$85,000 in 136 theaters (+22); Cumulative: $11,050,000
Nearing the end of its theatrical run, and with a Golden Globe nomination for Robert Redford, this has quietly amassed one of the best specialized totals this year.
Border (Neon) Week 7
$52,262 in 73 theaters (no change); Cumulative: $668,797
Sweden’s Oscar submission is not your standard Scandinavian crowdpleaser. This inventive thriller features surprises within its genre formula; it hasn’t broken out but is likely to linger as it enters other venues.
Suspiria (Amazon) – $26,450 in 33 theaters; Cumulative: $2,422,000
A Private War (Aviron) – $24,000 in 35 theaters; Cumulative: $1,569,000
Wildlife (IFC) – $20,482 in theaters; Cumulative: $989,633
Minds have been blown across the internet over the last week following a discovery that has been hiding in plain sight for 15 years: Peter Billingsley, the actor behind the iconic role of Ralphie in “A Christmas Story,” also appears in the Christmas movie classic “Elf.” Not only that, but he also appears in the Christmas film “Four Christmases,” starring Reese Witherspoon and Vince Vaughn.
The discovery went viral after a tweet announced Billingsley’s “Elf” role to the world, which was followed by the viral Buzzfeed article, “I Was Today Years Old When I Realized ‘Ralphie’ Was That Actor In ‘Elf.'” Of course, Billingsley hasn’t been hiding his career and anyone who found themselves on the actor’s Wikipedia page or IMDb page would’ve seen he’s been a presence in numerous Christmas films over the years.
More surprising, Billingsley is listed as an executive producer on “Iron Man,” the first movie in the Marvel Cinematic Universe which re-launched Robert Downey Jr. to superstardom. The actor also appeared in “Iron Man” as a scientist working for Jeff Bridges’ villainous Obadiah Stane.

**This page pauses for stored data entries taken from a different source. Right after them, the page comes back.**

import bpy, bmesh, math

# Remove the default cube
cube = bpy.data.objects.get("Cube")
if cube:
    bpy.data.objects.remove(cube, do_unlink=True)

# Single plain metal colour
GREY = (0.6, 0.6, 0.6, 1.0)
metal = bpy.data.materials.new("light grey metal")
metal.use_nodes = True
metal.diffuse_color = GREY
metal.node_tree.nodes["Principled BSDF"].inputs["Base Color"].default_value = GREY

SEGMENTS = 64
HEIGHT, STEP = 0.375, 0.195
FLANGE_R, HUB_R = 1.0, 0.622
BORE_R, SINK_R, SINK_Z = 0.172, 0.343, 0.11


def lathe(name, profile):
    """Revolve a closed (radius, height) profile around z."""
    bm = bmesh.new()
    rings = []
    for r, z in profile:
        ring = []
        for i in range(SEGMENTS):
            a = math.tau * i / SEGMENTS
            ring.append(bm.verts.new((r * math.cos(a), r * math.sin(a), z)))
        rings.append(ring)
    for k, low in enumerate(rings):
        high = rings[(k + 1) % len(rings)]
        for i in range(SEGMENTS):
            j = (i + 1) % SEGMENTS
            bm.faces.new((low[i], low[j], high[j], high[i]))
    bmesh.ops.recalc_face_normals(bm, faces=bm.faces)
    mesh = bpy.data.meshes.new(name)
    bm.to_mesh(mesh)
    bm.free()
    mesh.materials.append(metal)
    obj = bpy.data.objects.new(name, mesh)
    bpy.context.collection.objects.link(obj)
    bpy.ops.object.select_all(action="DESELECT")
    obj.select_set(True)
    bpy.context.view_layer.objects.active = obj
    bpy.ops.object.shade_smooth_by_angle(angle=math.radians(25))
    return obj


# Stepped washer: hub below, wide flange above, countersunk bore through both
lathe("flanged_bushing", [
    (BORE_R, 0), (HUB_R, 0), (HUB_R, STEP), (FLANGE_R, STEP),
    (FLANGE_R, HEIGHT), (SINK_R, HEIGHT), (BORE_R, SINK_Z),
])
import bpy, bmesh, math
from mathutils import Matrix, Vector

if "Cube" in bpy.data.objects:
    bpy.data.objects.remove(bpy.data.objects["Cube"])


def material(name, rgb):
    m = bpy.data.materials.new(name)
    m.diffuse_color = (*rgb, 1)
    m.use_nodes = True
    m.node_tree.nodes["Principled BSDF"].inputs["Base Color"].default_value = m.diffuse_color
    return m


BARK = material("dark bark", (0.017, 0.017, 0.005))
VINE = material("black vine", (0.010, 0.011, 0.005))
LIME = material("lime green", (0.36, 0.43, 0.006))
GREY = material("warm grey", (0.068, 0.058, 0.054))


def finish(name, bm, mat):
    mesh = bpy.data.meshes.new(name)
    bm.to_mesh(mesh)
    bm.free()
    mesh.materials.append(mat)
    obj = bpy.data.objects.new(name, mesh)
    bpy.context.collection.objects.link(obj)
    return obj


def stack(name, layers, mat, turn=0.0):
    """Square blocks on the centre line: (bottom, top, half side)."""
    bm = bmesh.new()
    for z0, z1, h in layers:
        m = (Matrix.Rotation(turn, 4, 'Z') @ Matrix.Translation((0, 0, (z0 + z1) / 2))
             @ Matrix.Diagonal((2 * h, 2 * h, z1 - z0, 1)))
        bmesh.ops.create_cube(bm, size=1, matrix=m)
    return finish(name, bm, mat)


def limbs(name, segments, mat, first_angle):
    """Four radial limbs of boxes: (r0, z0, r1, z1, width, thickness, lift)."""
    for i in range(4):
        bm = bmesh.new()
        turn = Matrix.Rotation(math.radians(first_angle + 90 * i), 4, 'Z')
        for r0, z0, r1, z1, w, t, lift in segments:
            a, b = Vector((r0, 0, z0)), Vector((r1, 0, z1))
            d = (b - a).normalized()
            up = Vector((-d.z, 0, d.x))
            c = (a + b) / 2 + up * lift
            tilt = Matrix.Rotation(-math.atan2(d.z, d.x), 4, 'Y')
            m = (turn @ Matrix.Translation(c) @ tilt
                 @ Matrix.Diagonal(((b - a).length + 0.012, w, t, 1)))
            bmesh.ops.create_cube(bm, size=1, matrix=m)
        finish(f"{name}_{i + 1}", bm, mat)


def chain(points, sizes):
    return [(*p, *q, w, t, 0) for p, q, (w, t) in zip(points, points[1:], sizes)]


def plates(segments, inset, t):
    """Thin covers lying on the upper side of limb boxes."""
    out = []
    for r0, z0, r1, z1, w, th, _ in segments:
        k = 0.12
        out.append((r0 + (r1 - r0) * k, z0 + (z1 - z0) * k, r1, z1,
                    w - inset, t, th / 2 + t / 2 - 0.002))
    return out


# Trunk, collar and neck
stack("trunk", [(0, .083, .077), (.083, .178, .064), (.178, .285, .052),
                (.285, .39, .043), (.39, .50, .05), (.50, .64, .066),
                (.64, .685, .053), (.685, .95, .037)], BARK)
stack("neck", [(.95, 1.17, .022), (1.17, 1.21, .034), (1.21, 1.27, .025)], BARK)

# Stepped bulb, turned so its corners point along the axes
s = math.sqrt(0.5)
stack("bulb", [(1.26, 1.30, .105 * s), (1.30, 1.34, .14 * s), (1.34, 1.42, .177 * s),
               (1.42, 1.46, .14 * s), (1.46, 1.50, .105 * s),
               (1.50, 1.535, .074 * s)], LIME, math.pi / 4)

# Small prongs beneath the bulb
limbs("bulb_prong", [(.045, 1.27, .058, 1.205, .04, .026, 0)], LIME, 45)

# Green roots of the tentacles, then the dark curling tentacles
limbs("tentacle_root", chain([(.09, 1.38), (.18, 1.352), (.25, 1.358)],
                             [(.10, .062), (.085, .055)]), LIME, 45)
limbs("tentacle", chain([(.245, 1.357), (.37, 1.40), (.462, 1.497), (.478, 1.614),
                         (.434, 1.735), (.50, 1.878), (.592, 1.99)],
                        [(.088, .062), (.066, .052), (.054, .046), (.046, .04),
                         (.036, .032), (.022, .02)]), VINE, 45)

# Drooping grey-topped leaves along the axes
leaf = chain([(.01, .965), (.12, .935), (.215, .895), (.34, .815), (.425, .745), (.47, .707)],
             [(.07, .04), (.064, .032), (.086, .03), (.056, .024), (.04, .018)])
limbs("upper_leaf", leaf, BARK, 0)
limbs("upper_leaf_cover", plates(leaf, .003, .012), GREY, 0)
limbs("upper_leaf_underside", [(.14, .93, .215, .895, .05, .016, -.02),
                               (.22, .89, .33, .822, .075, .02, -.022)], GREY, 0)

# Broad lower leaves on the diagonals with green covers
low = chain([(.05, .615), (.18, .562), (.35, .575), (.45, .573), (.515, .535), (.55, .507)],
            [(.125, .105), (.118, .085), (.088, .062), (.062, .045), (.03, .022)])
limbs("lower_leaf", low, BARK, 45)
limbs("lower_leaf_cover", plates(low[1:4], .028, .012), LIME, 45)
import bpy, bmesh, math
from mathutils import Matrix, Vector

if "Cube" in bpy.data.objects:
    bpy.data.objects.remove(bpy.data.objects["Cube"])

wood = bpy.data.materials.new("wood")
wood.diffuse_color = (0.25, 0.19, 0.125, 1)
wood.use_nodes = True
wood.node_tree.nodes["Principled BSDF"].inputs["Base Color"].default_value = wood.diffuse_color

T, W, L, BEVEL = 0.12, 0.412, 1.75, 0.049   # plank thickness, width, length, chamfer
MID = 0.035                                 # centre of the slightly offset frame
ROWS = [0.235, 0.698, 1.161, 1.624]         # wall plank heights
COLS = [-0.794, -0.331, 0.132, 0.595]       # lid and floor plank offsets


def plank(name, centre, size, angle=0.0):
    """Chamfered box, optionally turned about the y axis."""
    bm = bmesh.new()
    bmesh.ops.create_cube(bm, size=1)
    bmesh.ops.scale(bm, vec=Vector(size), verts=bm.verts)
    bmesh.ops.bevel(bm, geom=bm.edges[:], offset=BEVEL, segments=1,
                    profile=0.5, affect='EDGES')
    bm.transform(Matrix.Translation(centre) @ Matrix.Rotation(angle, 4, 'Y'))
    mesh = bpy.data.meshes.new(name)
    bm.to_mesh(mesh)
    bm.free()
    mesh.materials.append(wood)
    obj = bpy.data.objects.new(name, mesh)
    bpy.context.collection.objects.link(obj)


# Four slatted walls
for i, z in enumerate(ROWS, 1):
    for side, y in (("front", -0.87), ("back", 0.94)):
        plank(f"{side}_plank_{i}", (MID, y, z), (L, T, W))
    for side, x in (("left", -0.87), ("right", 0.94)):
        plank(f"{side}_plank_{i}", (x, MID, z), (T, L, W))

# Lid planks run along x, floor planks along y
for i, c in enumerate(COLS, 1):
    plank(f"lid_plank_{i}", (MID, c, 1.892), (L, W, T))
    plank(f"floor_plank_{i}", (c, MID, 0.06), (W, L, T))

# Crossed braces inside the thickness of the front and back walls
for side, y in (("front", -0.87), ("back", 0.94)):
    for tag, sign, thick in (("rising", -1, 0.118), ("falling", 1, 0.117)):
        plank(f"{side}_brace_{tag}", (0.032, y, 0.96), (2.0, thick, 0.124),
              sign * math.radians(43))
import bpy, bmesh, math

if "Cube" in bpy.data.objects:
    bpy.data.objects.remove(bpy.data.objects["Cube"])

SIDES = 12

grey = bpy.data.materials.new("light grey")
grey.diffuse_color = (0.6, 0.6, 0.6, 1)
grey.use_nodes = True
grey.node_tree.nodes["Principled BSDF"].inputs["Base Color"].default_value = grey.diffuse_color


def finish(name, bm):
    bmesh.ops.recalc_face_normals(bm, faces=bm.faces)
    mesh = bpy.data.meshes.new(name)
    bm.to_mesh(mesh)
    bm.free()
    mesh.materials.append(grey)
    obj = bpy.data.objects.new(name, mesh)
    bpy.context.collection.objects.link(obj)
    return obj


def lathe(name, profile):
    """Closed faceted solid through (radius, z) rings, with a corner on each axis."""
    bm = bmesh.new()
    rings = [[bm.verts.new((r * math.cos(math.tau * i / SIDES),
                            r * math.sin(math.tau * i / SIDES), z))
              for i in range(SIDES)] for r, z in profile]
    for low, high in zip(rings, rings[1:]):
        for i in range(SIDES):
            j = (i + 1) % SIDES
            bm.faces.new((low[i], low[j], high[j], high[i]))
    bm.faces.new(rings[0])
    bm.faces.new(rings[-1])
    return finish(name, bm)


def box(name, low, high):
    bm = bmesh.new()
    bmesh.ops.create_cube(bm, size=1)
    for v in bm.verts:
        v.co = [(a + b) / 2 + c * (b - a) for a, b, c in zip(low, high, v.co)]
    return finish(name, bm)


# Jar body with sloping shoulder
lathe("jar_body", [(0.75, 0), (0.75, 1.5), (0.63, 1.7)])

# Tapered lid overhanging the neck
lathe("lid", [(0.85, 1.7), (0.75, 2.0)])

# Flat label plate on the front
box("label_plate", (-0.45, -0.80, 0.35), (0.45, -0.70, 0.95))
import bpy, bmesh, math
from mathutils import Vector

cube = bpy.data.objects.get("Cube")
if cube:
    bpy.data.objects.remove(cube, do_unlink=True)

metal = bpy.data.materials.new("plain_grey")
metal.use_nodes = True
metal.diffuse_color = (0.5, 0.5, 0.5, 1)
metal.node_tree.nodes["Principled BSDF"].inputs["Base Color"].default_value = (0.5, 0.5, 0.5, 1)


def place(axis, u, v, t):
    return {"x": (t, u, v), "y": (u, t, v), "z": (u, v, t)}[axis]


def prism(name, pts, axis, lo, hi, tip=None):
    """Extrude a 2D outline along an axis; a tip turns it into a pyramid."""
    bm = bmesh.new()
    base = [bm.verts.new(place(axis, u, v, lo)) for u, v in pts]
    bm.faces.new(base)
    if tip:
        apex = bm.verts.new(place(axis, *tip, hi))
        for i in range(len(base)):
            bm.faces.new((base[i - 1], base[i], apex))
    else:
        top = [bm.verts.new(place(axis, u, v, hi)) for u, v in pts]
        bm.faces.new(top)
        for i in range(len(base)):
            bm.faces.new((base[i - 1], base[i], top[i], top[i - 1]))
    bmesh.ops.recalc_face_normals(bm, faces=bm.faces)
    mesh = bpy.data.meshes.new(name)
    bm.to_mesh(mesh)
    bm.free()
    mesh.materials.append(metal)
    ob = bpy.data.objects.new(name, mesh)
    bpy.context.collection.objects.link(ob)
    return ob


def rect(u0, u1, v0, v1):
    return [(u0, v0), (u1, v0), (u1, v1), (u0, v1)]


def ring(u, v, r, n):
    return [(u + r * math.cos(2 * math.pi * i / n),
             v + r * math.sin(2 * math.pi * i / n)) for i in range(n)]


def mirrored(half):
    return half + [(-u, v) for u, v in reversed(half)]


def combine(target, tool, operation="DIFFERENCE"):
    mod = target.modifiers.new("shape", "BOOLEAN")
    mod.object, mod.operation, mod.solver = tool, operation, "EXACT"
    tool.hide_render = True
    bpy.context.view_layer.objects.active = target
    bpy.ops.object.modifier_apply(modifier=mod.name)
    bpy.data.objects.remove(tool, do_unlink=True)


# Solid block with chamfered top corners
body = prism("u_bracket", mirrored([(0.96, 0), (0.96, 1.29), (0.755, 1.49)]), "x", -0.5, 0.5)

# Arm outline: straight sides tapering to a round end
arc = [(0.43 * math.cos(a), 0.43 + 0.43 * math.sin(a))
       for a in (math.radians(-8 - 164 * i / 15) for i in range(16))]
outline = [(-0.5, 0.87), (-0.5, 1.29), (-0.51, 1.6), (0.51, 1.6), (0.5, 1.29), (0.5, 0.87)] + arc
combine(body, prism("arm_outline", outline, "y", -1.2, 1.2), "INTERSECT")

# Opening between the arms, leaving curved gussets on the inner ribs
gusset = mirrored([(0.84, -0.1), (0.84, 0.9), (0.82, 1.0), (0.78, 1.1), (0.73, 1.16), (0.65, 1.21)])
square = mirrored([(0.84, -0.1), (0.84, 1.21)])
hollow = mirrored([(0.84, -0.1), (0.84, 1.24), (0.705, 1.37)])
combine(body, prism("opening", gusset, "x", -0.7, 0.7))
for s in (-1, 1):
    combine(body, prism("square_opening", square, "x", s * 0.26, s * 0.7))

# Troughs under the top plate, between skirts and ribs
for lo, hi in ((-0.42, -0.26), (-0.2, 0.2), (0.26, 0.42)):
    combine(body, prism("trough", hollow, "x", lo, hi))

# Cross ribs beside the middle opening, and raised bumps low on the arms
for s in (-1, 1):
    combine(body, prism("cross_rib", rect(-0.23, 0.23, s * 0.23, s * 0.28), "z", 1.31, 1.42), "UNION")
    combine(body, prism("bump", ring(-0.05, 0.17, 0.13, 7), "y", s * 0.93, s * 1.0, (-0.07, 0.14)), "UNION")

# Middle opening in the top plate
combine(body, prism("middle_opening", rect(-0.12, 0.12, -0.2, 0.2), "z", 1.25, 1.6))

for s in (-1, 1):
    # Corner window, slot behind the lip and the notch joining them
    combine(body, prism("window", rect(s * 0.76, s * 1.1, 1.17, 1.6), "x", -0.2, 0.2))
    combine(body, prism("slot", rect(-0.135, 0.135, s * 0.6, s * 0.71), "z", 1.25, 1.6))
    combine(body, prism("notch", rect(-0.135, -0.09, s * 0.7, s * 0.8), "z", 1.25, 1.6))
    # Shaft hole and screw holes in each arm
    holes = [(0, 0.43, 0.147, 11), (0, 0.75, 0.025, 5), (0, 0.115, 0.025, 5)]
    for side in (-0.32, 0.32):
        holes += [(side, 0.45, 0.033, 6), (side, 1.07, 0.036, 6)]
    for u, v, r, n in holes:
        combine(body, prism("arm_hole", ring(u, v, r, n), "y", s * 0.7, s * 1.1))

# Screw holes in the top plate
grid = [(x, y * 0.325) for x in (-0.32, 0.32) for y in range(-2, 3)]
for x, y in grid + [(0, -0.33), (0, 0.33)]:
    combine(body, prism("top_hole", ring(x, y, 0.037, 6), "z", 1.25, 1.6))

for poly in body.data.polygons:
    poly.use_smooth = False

Billingsley is a good friend of “Elf” and “Iron Man” director Jon Favreau, having also co-produced Favreau’s “Zathura” and directed Favreau in “Couples Retreat.” Yes, Ralphie from “A Christmas Story” directed the 2009 destination rom-com “Couples Retreat,” starring Vince Vaughn, Jason Bateman, and Malin Akerman. Billingsley also directed Vaughn in the 2016 action drama “Term Life,” co-starring Hailee Steinfeld, and produced Vaughn and Jennifer Aniston’s rom-com classic “The Break Up,” directed by Peyton Reed.
While it may be shocking to some to realize Billingsley continues to work in Hollywood (he currently produces Netflix animated comedy series “F Is for Family”), it really is no surprise. Regardless, Ralphie will always be the actor’s most iconic role.
Today, at approximately 11:19 AM, my life changed forever when I found out this dude from Elf was also Ralphie from A Christmas Story pic.twitter.com/kBVj4fE2RV